Extracted entries Start Marker

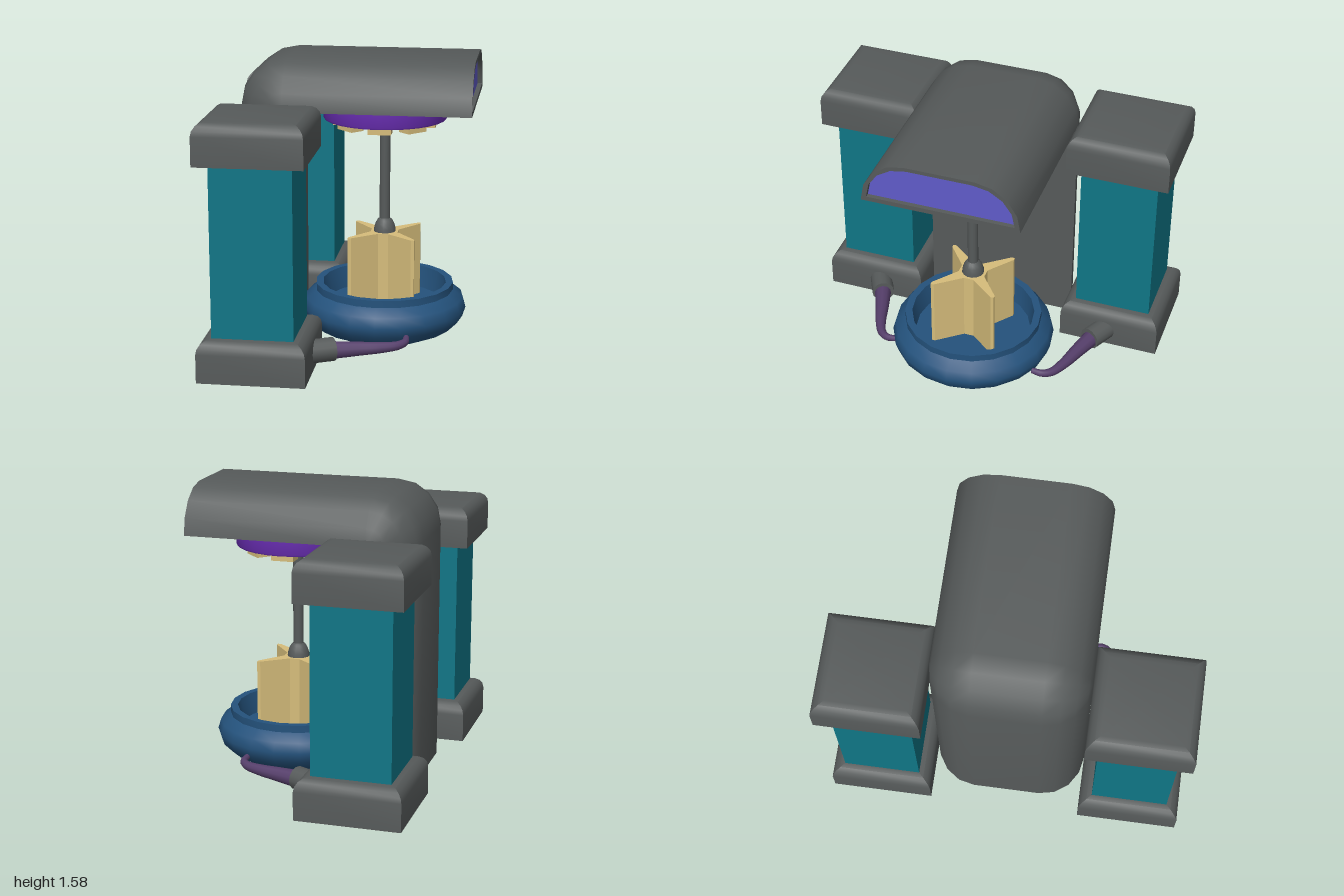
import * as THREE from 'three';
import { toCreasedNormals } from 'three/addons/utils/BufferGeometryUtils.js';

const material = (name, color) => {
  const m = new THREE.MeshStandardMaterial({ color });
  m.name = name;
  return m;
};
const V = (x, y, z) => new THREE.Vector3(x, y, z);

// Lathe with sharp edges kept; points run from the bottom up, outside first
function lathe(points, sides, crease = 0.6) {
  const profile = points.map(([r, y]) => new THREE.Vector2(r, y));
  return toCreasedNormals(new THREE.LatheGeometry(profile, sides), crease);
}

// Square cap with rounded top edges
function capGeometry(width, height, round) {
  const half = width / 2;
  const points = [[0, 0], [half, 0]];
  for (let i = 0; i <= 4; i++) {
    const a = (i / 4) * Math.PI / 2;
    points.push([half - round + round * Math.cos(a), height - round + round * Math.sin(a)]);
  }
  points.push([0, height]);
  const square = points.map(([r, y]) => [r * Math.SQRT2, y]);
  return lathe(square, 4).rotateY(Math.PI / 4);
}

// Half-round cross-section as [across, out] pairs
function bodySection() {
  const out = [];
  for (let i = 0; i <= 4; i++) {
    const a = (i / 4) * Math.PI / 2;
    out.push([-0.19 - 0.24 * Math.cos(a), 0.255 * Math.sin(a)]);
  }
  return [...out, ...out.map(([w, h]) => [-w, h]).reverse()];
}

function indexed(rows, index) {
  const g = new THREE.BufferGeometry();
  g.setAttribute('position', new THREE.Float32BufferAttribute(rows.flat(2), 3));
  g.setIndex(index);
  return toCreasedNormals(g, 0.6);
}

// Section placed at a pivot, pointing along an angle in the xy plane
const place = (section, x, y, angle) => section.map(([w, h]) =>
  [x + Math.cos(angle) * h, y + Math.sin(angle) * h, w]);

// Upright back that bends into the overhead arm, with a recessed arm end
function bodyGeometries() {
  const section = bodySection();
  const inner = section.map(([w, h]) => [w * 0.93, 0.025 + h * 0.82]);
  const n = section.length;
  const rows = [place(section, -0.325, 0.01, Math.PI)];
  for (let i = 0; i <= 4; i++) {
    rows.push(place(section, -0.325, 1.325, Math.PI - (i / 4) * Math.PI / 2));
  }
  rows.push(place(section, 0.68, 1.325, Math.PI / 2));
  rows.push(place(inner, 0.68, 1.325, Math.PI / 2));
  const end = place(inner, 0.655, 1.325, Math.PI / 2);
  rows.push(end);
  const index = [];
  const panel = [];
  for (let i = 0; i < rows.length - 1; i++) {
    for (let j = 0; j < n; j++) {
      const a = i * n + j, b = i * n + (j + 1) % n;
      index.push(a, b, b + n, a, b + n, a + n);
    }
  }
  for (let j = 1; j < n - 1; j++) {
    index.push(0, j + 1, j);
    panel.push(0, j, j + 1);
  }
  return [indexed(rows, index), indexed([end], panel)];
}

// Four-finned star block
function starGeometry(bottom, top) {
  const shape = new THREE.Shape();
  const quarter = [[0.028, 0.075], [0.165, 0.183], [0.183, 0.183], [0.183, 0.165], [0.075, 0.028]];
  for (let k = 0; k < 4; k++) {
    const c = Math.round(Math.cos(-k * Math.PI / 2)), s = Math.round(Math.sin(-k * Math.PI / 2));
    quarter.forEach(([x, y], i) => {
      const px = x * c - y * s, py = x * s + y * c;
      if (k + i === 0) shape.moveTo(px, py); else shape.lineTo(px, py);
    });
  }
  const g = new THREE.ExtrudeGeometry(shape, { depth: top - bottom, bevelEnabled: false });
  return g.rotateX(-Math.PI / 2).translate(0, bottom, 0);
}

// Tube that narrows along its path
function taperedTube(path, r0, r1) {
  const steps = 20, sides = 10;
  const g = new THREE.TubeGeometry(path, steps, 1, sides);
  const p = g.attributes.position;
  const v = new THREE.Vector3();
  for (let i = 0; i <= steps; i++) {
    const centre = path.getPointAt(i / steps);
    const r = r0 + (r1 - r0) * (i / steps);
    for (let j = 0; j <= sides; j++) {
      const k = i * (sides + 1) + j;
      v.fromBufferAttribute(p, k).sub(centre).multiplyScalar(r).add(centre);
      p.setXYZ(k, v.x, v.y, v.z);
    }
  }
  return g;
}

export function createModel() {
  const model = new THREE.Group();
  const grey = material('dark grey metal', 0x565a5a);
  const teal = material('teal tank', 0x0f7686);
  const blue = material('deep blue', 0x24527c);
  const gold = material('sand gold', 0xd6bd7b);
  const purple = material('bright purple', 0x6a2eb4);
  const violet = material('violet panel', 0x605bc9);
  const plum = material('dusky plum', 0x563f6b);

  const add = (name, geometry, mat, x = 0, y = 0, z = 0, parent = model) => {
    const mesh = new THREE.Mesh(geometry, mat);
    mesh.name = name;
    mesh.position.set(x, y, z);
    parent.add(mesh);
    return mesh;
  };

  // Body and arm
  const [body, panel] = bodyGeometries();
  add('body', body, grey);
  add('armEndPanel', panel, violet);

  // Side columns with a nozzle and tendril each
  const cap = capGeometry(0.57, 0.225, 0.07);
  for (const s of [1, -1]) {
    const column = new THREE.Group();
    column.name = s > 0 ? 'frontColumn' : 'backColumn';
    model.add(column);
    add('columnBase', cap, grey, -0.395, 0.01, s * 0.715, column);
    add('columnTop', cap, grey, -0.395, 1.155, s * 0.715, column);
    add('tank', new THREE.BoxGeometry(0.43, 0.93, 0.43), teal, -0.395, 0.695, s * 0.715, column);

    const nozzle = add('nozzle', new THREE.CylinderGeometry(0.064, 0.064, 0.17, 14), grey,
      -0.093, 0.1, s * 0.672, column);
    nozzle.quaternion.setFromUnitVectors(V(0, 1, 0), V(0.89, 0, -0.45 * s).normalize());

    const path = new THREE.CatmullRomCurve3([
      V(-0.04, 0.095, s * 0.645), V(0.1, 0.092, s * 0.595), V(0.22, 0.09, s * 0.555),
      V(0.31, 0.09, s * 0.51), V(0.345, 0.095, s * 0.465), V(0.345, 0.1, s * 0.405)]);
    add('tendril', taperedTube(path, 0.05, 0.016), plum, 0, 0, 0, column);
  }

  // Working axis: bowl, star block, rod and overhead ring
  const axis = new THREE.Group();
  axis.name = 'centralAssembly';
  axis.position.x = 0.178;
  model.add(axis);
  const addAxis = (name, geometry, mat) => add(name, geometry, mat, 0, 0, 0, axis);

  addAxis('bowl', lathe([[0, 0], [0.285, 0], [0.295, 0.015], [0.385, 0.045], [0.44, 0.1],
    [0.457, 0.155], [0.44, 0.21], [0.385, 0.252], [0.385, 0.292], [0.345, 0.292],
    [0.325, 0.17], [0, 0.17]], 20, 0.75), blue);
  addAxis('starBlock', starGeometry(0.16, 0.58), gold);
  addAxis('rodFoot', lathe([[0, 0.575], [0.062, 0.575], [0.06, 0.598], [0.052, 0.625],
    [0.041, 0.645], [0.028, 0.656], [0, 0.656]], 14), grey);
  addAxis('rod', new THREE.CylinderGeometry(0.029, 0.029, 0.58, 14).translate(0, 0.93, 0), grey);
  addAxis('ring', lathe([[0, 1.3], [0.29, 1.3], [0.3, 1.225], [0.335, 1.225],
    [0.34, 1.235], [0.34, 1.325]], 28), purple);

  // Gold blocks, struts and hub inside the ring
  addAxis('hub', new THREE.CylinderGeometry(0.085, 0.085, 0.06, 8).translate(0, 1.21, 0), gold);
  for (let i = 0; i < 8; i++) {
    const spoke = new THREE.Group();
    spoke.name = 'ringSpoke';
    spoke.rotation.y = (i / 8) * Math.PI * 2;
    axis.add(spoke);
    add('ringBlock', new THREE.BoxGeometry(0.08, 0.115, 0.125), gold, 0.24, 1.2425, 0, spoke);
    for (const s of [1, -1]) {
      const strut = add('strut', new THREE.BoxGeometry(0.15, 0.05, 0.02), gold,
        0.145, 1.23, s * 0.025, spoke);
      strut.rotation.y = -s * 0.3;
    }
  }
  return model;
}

Extracted entries End Marker

Requirement. Retype, exactly and in full, the lines above from the one containing "const g = new THREE.TubeGeometry(path, steps, 1, sides);" through the one containing "const k = i * (sides + 1) + j;".

Reply.
  const g = new THREE.TubeGeometry(path, steps, 1, sides);
  const p = g.attributes.position;
  const v = new THREE.Vector3();
  for (let i = 0; i <= steps; i++) {
    const centre = path.getPointAt(i / steps);
    const r = r0 + (r1 - r0) * (i / steps);
    for (let j = 0; j <= sides; j++) {
      const k = i * (sides + 1) + j;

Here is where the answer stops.